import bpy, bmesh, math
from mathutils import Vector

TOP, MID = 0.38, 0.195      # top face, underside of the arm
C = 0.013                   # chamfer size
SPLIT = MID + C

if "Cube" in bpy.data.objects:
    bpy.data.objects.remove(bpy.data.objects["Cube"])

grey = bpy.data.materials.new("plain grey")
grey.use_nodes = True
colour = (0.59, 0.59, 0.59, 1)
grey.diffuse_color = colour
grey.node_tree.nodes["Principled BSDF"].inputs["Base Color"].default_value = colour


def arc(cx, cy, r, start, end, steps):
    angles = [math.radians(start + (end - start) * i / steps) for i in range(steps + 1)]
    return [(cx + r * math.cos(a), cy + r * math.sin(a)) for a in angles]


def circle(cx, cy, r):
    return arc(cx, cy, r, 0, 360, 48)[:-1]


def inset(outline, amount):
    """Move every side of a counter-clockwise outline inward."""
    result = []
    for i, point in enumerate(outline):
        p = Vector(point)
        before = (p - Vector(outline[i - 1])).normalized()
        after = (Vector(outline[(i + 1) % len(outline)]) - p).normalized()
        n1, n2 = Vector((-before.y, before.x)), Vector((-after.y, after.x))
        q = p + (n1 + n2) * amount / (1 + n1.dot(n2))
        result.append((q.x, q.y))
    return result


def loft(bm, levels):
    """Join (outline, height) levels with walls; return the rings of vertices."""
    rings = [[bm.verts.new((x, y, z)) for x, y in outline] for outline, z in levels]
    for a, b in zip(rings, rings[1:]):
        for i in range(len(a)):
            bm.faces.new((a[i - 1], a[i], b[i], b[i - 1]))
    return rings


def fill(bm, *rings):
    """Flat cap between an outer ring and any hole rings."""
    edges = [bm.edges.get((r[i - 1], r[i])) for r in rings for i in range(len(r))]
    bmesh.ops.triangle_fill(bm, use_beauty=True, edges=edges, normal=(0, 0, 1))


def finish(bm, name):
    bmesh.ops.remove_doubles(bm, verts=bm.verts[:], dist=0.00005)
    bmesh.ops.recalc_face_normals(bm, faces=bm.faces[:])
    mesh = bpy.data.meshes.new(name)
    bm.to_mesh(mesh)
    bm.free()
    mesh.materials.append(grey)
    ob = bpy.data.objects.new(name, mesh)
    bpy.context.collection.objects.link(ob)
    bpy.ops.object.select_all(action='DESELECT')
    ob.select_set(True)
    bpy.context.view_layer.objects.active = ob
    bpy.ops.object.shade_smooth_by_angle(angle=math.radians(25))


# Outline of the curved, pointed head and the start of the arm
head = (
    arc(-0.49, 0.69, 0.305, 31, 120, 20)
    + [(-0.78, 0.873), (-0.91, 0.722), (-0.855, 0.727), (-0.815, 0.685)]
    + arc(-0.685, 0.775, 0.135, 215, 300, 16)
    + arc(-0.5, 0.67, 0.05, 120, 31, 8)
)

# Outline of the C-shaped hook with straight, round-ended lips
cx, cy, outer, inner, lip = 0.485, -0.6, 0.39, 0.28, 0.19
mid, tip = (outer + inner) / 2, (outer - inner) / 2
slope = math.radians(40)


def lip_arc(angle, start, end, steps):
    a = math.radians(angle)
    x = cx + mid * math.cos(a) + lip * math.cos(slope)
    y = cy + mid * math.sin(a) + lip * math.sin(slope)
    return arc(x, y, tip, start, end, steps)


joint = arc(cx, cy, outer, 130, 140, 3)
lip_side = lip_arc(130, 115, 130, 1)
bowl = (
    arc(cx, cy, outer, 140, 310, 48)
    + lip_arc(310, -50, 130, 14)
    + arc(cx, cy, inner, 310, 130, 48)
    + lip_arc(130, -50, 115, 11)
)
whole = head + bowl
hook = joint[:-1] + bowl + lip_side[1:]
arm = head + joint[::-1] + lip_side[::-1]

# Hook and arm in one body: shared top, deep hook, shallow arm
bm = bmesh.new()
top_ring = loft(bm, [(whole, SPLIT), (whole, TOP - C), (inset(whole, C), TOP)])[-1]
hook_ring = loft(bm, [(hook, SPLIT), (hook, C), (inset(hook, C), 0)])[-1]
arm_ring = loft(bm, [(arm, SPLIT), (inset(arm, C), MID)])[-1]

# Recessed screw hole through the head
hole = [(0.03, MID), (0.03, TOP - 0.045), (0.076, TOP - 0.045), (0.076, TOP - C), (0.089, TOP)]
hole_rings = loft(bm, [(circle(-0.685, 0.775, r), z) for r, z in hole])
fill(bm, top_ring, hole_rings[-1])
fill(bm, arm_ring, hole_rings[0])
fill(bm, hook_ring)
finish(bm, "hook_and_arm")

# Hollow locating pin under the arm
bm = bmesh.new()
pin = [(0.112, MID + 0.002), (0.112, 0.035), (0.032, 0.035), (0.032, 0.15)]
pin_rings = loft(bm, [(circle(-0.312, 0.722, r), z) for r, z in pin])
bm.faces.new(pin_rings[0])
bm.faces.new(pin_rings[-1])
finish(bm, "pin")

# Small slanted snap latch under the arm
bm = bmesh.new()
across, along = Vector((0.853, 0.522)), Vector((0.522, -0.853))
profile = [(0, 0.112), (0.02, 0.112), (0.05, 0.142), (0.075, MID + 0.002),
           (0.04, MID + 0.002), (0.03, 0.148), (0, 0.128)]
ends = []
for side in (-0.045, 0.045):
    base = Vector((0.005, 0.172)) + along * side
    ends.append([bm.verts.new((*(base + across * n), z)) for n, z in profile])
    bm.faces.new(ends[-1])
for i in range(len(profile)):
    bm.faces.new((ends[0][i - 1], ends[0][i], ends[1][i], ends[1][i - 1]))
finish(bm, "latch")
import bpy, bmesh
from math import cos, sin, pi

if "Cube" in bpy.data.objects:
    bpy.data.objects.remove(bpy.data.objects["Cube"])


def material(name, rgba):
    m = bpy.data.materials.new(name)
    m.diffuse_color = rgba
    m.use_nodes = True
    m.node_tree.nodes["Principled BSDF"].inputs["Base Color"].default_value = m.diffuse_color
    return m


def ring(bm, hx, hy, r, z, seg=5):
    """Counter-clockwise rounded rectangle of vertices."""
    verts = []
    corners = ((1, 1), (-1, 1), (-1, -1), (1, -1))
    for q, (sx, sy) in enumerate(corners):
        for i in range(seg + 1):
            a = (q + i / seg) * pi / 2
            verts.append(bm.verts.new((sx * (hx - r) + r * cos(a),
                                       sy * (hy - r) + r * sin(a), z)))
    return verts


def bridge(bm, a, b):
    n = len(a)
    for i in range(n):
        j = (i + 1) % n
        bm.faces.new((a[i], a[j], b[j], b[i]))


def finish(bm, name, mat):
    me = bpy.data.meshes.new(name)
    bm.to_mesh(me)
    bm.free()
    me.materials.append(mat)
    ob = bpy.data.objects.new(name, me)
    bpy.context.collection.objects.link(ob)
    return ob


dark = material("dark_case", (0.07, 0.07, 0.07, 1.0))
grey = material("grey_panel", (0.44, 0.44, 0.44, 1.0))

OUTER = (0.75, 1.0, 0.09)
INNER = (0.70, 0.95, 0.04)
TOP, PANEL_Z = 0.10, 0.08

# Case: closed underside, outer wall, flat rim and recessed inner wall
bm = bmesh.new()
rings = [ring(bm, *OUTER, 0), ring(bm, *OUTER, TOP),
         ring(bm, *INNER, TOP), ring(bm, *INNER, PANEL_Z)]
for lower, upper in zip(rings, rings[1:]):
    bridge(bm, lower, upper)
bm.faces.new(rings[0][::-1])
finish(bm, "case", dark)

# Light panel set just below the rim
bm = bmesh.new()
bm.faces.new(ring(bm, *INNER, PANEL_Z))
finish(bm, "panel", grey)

EXERCISE OBJECTIVE ->
Copying begins at the line that holds "ring(bm, *INNER, TOP), ring(bm, *INNER, PANEL_Z)]" and ends at the last line of the data above, with both included and each line kept exactly.

RESPONSE AREA ->
         ring(bm, *INNER, TOP), ring(bm, *INNER, PANEL_Z)]
for lower, upper in zip(rings, rings[1:]):
    bridge(bm, lower, upper)
bm.faces.new(rings[0][::-1])
finish(bm, "case", dark)

# Light panel set just below the rim
bm = bmesh.new()
bm.faces.new(ring(bm, *INNER, PANEL_Z))
finish(bm, "panel", grey)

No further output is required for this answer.